Kezialain Farm in the Town of Minisink is one of the oldest farms in Orange County. It’s been in the Lain family since 1775. Over most of those nearly 250 years, generations of Lains supported themselves and fed multitudes of others by raising and milking dairy cows. When the dairy business in Orange County took a dive in the late 20th century (from which it has not recovered), the Lains, not wanting to see a crop of houses on their beloved land, shifted their agricultural strategy. Today, M.A. Lain and his son, Milton, raise 100% grass-fed, certified organic beef cattle on the farm’s gently rolling hills. The Lains clearly care for their animals. They practice rotational grazing, moving the cows to different pasture almost every day. “It’s better for the land than the constant cropping we were doing in the old days,” said Lain. Judging from their contented and unhurried looks, the animals agree. M.A. doesn’t dispute the dangers caused by methane buildup in the atmosphere but feels his animals constitute just a tiny part of that problem and more than make up for it with their positive attributes. “They keep the land healthy and productive and provide essential food for humans,” he said. Lain is open to the possibility of using a methane reducing feed additive in the future, but only if its efficacy is clearly established and there are no adverse effects.
Will Brown of Lowland Farm in the Town of Warwick grazes 250 cattle on his 1,000 acres of grassland. Like Lain, he sees the issue of methane output from livestock operations and other sources as multi-faceted, a lot more gray than black-and-white. After all, well-managed pastureland has one great, redeeming attribute — it holds carbon in the soil and this carbon supports the gazillions of microbes and other organisms that keep soil healthy and fertile.
Brown is not opposed to using a methane reducing feed additive, he says, if it’s proven effective. “But right now,” he adds, “there’s no easy way to administer a measured daily dose to free range animals who make their own choices about when, where and what to eat.”

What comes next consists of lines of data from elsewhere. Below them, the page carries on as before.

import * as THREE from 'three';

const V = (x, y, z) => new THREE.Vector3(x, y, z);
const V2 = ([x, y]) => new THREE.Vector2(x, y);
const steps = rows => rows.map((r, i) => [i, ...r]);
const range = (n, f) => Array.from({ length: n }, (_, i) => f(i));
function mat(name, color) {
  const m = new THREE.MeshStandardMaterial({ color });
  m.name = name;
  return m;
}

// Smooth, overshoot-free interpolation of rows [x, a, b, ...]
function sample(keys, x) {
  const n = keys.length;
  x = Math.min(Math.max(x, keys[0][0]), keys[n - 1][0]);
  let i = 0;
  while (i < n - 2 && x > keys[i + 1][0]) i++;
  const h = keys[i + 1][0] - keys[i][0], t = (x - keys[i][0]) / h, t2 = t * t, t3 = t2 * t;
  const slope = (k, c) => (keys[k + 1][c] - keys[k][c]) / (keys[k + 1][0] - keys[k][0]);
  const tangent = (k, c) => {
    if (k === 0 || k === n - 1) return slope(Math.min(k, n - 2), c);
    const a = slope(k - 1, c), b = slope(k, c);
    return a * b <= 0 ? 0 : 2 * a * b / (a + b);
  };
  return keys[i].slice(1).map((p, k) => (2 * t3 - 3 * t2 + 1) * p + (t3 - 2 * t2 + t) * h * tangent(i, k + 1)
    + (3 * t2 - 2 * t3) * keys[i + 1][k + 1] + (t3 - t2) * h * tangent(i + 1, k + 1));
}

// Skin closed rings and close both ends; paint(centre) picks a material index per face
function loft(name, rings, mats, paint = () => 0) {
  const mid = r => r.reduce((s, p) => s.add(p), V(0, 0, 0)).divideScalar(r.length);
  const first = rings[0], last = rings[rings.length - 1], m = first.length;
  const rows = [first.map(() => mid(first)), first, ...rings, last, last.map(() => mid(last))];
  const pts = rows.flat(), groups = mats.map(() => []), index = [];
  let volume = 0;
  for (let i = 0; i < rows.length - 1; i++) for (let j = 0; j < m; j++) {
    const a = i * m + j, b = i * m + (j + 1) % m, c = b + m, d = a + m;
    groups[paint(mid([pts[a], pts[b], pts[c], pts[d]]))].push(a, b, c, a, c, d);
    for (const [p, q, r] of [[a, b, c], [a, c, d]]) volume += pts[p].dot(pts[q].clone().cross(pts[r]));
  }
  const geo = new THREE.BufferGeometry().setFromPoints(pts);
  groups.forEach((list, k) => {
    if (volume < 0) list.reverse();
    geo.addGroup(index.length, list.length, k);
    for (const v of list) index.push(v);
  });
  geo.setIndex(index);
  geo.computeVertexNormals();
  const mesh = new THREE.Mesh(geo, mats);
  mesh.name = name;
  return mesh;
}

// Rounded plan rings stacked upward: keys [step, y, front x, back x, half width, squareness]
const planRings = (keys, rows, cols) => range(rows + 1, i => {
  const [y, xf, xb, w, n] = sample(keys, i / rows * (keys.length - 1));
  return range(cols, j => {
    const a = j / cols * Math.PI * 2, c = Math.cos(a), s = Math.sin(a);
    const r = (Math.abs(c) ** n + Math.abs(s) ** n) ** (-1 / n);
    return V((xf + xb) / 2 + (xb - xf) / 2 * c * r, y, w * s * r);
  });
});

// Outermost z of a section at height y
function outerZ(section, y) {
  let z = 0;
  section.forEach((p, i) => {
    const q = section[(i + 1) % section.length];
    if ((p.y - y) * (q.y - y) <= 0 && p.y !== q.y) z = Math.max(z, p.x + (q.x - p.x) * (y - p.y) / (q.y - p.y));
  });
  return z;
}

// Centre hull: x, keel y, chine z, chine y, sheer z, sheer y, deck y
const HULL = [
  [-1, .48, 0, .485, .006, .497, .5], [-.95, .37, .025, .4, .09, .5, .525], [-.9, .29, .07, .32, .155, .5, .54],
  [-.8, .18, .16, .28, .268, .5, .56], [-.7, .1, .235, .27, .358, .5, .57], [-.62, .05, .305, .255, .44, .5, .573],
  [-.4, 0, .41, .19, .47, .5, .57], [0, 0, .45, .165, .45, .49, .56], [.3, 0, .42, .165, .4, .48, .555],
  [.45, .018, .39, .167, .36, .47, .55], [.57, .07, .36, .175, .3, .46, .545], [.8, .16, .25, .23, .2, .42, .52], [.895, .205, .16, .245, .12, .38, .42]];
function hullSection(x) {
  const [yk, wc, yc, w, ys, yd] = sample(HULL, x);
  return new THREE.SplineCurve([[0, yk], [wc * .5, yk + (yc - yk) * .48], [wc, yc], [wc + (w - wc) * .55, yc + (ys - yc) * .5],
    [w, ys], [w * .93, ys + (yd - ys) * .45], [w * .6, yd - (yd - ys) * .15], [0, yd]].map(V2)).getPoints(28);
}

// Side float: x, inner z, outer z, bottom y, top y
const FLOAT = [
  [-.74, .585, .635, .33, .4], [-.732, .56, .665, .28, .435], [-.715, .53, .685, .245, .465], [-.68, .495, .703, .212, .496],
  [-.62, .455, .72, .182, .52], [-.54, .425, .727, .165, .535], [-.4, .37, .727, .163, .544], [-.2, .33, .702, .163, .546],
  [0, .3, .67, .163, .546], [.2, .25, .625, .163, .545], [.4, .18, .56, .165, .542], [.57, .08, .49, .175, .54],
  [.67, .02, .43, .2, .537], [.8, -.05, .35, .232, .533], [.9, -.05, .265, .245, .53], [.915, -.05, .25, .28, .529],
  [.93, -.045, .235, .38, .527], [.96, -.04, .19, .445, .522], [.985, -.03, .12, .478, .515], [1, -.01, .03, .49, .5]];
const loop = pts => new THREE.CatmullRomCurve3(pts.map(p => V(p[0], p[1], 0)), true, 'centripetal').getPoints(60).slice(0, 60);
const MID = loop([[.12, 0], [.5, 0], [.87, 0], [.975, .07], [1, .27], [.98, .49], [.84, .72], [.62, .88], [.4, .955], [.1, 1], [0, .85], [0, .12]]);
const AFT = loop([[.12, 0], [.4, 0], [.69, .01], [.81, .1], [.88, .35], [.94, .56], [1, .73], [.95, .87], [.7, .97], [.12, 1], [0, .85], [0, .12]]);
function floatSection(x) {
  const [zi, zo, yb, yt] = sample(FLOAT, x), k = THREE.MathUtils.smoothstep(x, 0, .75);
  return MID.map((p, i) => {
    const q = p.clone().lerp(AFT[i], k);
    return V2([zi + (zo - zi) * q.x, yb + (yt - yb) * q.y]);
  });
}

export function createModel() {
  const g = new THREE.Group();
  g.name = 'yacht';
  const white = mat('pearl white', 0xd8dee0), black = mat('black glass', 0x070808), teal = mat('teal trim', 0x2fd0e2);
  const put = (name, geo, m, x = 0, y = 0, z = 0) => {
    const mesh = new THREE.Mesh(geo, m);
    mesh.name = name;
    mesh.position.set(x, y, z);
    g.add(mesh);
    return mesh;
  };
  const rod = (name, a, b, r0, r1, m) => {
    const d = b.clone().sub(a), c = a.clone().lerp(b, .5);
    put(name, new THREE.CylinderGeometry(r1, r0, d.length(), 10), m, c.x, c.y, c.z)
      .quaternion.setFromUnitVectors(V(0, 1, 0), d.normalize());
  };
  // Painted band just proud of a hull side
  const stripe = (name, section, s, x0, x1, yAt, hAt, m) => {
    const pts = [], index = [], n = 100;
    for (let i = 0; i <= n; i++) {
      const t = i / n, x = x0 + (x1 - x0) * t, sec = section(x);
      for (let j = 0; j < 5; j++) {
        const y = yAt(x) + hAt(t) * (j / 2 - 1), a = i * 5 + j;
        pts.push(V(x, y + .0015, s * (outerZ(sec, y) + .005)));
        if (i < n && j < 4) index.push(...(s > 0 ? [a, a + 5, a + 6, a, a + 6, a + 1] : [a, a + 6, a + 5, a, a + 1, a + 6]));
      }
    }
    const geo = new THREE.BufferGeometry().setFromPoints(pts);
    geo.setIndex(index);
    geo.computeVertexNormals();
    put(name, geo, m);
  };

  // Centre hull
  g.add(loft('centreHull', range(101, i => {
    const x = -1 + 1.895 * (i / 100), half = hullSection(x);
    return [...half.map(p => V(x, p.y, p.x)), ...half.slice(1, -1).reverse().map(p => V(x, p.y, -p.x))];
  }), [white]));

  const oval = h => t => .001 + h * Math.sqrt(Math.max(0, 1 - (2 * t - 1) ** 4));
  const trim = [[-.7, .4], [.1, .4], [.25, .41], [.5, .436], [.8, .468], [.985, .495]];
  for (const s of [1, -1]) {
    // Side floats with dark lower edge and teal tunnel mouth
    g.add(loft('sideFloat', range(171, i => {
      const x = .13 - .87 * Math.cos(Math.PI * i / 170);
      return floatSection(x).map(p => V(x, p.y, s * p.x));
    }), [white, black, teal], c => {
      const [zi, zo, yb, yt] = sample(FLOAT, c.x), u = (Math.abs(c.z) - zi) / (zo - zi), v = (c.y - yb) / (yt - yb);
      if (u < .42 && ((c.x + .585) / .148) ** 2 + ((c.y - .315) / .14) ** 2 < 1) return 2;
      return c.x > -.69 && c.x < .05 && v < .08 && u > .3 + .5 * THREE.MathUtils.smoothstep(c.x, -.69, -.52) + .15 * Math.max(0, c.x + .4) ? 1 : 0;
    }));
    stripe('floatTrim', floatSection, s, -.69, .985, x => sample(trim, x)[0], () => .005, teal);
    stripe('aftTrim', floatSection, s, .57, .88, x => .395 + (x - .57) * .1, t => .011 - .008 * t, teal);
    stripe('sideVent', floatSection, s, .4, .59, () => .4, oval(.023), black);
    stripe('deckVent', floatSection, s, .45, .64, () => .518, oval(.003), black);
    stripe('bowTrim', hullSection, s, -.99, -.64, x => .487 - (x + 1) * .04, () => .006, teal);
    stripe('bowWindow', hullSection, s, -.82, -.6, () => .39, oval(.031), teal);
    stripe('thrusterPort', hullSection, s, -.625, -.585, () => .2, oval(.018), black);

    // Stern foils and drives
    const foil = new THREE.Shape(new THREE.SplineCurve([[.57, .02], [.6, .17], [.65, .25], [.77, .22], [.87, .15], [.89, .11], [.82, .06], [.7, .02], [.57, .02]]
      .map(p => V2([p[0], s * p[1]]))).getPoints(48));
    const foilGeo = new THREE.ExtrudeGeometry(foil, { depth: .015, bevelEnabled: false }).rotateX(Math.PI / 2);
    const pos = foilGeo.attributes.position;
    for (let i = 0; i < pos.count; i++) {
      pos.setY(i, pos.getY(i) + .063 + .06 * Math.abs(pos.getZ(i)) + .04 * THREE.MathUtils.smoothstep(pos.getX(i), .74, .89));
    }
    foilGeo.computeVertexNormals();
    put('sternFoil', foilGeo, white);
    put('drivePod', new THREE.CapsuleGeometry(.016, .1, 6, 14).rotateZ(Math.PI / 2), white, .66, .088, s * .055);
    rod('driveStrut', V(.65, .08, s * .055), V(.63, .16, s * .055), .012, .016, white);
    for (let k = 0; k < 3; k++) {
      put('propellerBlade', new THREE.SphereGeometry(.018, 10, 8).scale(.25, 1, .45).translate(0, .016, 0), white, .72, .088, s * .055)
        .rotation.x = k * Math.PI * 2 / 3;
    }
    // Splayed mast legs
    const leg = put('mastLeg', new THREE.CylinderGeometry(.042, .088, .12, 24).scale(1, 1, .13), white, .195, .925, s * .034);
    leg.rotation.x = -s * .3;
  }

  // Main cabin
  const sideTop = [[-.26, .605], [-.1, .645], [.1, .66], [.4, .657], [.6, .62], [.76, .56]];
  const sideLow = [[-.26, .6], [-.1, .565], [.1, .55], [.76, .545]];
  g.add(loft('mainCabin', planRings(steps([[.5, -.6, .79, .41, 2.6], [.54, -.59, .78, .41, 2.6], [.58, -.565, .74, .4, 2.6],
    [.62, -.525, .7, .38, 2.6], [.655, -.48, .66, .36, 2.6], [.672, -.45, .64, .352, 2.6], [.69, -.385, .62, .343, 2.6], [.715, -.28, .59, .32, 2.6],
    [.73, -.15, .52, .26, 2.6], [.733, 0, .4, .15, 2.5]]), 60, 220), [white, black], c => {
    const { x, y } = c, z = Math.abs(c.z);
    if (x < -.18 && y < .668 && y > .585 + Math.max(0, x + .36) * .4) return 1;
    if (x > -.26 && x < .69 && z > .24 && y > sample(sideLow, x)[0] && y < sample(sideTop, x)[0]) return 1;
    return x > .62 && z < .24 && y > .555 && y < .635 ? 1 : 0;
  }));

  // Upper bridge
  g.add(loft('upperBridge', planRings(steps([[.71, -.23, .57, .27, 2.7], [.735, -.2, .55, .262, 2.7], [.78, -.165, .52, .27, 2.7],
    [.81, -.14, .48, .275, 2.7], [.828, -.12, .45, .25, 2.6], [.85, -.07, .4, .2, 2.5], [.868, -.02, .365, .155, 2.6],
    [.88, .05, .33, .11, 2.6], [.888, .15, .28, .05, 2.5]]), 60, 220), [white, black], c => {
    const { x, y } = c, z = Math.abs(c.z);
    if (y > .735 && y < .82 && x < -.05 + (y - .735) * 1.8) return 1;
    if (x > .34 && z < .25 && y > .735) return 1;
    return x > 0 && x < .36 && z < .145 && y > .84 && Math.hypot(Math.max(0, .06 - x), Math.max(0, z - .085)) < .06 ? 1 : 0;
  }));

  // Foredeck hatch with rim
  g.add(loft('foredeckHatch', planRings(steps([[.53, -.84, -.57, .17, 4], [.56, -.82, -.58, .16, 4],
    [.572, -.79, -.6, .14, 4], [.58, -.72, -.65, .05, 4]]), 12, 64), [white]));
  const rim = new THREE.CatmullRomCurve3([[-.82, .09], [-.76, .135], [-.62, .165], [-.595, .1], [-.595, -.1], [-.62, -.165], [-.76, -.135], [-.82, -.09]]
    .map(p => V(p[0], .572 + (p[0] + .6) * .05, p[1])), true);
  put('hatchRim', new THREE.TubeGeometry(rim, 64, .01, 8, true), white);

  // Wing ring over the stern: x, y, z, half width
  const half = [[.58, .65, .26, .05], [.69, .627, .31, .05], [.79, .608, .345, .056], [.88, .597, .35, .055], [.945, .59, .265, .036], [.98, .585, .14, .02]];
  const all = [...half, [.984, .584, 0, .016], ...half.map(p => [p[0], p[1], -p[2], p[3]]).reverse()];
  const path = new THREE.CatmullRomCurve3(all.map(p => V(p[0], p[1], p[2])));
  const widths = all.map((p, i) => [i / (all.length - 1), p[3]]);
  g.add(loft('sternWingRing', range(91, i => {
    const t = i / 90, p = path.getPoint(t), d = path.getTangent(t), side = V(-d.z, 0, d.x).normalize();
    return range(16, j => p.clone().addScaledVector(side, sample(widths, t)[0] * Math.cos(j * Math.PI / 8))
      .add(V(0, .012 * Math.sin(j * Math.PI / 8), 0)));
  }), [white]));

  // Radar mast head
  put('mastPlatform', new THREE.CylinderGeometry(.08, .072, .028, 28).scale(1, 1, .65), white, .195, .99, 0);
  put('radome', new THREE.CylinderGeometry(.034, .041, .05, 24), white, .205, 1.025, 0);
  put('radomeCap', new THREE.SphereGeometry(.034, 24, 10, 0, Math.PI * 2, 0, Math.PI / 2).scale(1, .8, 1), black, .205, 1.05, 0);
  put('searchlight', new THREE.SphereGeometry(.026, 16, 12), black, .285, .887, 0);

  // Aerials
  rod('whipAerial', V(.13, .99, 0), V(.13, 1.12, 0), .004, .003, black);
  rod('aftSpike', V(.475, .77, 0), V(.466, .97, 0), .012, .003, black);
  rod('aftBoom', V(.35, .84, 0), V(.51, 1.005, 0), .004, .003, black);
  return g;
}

Brown assumes human ingenuity will solve this problem. But, he cautions, “it may take time.”
Everything in moderation
If we care about the planet we live on remaining broadly habitable for 8 to 10 billion of us, it’s getting harder to be a heavy meat eater, or, for that matter, serious consumer of other animal products like milk and cheese. Raising livestock uses an enormous amount of land — some for free-range cattle but much more to grow grains for the overwhelming majority of animals that are packed into feedlots. In the U.S. at least 80% of our farmland grows commodity crops like corn and soybeans which are fed to domestic livestock. These grains are not part of a grazing animal’s natural diet.
If we cut back on — and I don’t mean cut out — our consumption of meat and cheese and ate more fruit and veggies we would take pressure off our finite land resource and send less methane into the sky. We might be healthier, too.
I’ve been a meat eater all my life. That probably won’t change, though I am trying to cut back – to, say, no more than 2 or 3 ounces of meat per day. And I’ll go for locally pasture-raised whenever I can.
After writing this story, more than ever I’d like to have beef cows at our organic vegetable farm, where we have unused pasture that’s getting overgrown and some idle cropland too. I’m always on the lookout for someone to bring grazing animals here. Notwithstanding the inevitable burping, raising livestock on grassland is an age-old, ecologically sound way to convert the sun’s energy into food for us. It’s good for the land, too.